■ Requirement
Down to the last line, set the entries down again exactly.

■ Records for the exercise

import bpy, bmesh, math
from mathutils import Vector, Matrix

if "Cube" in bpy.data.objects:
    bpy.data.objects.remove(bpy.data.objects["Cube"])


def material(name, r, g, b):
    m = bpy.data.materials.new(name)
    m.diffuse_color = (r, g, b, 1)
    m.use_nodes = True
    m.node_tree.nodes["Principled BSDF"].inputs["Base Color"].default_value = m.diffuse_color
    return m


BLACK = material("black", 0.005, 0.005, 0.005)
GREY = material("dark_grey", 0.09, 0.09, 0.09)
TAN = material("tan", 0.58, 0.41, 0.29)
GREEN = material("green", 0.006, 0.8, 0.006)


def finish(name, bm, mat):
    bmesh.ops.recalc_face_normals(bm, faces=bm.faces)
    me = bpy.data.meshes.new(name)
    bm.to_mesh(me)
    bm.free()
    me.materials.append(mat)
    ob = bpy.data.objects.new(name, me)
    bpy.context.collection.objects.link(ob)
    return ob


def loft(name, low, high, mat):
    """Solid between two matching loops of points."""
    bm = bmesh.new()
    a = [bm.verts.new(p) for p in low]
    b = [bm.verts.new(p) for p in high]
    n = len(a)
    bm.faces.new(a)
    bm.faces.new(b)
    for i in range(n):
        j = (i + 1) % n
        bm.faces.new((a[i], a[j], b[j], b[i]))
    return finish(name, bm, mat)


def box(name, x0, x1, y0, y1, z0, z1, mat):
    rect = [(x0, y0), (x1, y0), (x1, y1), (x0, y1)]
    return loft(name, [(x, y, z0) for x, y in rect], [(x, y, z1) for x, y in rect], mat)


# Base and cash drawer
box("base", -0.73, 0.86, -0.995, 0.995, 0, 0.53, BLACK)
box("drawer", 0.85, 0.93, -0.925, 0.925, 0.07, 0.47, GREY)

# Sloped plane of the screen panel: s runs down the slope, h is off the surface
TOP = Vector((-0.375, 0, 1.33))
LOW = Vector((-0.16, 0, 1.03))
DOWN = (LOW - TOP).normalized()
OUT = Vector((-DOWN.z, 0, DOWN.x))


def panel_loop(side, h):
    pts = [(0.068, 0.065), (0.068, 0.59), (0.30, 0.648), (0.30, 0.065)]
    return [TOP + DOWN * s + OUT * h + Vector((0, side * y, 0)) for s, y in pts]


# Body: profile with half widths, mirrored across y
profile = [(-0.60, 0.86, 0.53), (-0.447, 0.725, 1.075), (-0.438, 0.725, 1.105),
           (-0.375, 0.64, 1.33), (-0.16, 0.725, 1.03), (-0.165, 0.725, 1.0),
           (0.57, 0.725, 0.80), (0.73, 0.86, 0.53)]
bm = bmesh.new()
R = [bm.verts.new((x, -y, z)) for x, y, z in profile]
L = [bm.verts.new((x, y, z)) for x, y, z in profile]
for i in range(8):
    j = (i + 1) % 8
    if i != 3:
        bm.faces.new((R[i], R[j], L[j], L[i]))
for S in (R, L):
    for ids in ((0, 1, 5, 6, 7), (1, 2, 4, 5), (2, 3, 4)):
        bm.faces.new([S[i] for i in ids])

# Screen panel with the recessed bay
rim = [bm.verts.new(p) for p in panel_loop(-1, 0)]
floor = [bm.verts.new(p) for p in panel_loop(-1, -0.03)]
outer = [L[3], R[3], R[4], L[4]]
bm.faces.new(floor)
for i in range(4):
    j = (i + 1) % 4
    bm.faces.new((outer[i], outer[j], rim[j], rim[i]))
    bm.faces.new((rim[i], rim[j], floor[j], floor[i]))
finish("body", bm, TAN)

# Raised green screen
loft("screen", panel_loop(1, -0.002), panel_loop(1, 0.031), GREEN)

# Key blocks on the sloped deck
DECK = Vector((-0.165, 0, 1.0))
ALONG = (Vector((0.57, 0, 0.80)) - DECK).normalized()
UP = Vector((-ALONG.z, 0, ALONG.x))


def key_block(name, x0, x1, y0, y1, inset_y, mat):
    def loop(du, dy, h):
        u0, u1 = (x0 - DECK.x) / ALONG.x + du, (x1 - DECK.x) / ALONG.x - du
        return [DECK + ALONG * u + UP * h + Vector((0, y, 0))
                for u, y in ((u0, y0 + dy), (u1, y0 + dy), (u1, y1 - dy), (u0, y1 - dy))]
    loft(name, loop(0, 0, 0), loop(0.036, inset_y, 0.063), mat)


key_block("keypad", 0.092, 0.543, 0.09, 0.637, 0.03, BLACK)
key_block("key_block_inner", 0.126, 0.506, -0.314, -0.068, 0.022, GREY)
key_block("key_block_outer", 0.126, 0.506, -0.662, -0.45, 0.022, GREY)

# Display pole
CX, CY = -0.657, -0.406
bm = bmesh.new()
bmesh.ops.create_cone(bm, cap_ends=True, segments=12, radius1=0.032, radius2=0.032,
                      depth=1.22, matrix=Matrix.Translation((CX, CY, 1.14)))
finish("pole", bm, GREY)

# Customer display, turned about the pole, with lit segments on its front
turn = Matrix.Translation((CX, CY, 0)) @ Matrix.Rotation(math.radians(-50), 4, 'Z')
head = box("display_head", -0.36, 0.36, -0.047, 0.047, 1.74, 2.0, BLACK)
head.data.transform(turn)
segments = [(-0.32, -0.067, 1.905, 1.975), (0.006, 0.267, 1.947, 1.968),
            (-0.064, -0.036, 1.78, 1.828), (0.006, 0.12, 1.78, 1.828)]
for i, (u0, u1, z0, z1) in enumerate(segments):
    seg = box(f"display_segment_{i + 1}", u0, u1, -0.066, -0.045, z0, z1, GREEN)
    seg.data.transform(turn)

■ Response to this task
import bpy, bmesh, math
from mathutils import Vector, Matrix

if "Cube" in bpy.data.objects:
    bpy.data.objects.remove(bpy.data.objects["Cube"])


def material(name, r, g, b):
    m = bpy.data.materials.new(name)
    m.diffuse_color = (r, g, b, 1)
    m.use_nodes = True
    m.node_tree.nodes["Principled BSDF"].inputs["Base Color"].default_value = m.diffuse_color
    return m


BLACK = material("black", 0.005, 0.005, 0.005)
GREY = material("dark_grey", 0.09, 0.09, 0.09)
TAN = material("tan", 0.58, 0.41, 0.29)
GREEN = material("green", 0.006, 0.8, 0.006)


def finish(name, bm, mat):
    bmesh.ops.recalc_face_normals(bm, faces=bm.faces)
    me = bpy.data.meshes.new(name)
    bm.to_mesh(me)
    bm.free()
    me.materials.append(mat)
    ob = bpy.data.objects.new(name, me)
    bpy.context.collection.objects.link(ob)
    return ob


def loft(name, low, high, mat):
    """Solid between two matching loops of points."""
    bm = bmesh.new()
    a = [bm.verts.new(p) for p in low]
    b = [bm.verts.new(p) for p in high]
    n = len(a)
    bm.faces.new(a)
    bm.faces.new(b)
    for i in range(n):
        j = (i + 1) % n
        bm.faces.new((a[i], a[j], b[j], b[i]))
    return finish(name, bm, mat)


def box(name, x0, x1, y0, y1, z0, z1, mat):
    rect = [(x0, y0), (x1, y0), (x1, y1), (x0, y1)]
    return loft(name, [(x, y, z0) for x, y in rect], [(x, y, z1) for x, y in rect], mat)


# Base and cash drawer
box("base", -0.73, 0.86, -0.995, 0.995, 0, 0.53, BLACK)
box("drawer", 0.85, 0.93, -0.925, 0.925, 0.07, 0.47, GREY)

# Sloped plane of the screen panel: s runs down the slope, h is off the surface
TOP = Vector((-0.375, 0, 1.33))
LOW = Vector((-0.16, 0, 1.03))
DOWN = (LOW - TOP).normalized()
OUT = Vector((-DOWN.z, 0, DOWN.x))


def panel_loop(side, h):
    pts = [(0.068, 0.065), (0.068, 0.59), (0.30, 0.648), (0.30, 0.065)]
    return [TOP + DOWN * s + OUT * h + Vector((0, side * y, 0)) for s, y in pts]


# Body: profile with half widths, mirrored across y
profile = [(-0.60, 0.86, 0.53), (-0.447, 0.725, 1.075), (-0.438, 0.725, 1.105),
           (-0.375, 0.64, 1.33), (-0.16, 0.725, 1.03), (-0.165, 0.725, 1.0),
           (0.57, 0.725, 0.80), (0.73, 0.86, 0.53)]
bm = bmesh.new()
R = [bm.verts.new((x, -y, z)) for x, y, z in profile]
L = [bm.verts.new((x, y, z)) for x, y, z in profile]
for i in range(8):
    j = (i + 1) % 8
    if i != 3:
        bm.faces.new((R[i], R[j], L[j], L[i]))
for S in (R, L):
    for ids in ((0, 1, 5, 6, 7), (1, 2, 4, 5), (2, 3, 4)):
        bm.faces.new([S[i] for i in ids])

# Screen panel with the recessed bay
rim = [bm.verts.new(p) for p in panel_loop(-1, 0)]
floor = [bm.verts.new(p) for p in panel_loop(-1, -0.03)]
outer = [L[3], R[3], R[4], L[4]]
bm.faces.new(floor)
for i in range(4):
    j = (i + 1) % 4
    bm.faces.new((outer[i], outer[j], rim[j], rim[i]))
    bm.faces.new((rim[i], rim[j], floor[j], floor[i]))
finish("body", bm, TAN)

# Raised green screen
loft("screen", panel_loop(1, -0.002), panel_loop(1, 0.031), GREEN)

# Key blocks on the sloped deck
DECK = Vector((-0.165, 0, 1.0))
ALONG = (Vector((0.57, 0, 0.80)) - DECK).normalized()
UP = Vector((-ALONG.z, 0, ALONG.x))


def key_block(name, x0, x1, y0, y1, inset_y, mat):
    def loop(du, dy, h):
        u0, u1 = (x0 - DECK.x) / ALONG.x + du, (x1 - DECK.x) / ALONG.x - du
        return [DECK + ALONG * u + UP * h + Vector((0, y, 0))
                for u, y in ((u0, y0 + dy), (u1, y0 + dy), (u1, y1 - dy), (u0, y1 - dy))]
    loft(name, loop(0, 0, 0), loop(0.036, inset_y, 0.063), mat)


key_block("keypad", 0.092, 0.543, 0.09, 0.637, 0.03, BLACK)
key_block("key_block_inner", 0.126, 0.506, -0.314, -0.068, 0.022, GREY)
key_block("key_block_outer", 0.126, 0.506, -0.662, -0.45, 0.022, GREY)

# Display pole
CX, CY = -0.657, -0.406
bm = bmesh.new()
bmesh.ops.create_cone(bm, cap_ends=True, segments=12, radius1=0.032, radius2=0.032,
                      depth=1.22, matrix=Matrix.Translation((CX, CY, 1.14)))
finish("pole", bm, GREY)

# Customer display, turned about the pole, with lit segments on its front
turn = Matrix.Translation((CX, CY, 0)) @ Matrix.Rotation(math.radians(-50), 4, 'Z')
head = box("display_head", -0.36, 0.36, -0.047, 0.047, 1.74, 2.0, BLACK)
head.data.transform(turn)
segments = [(-0.32, -0.067, 1.905, 1.975), (0.006, 0.267, 1.947, 1.968),
            (-0.064, -0.036, 1.78, 1.828), (0.006, 0.12, 1.78, 1.828)]
for i, (u0, u1, z0, z1) in enumerate(segments):
    seg = box(f"display_segment_{i + 1}", u0, u1, -0.066, -0.045, z0, z1, GREEN)
    seg.data.transform(turn)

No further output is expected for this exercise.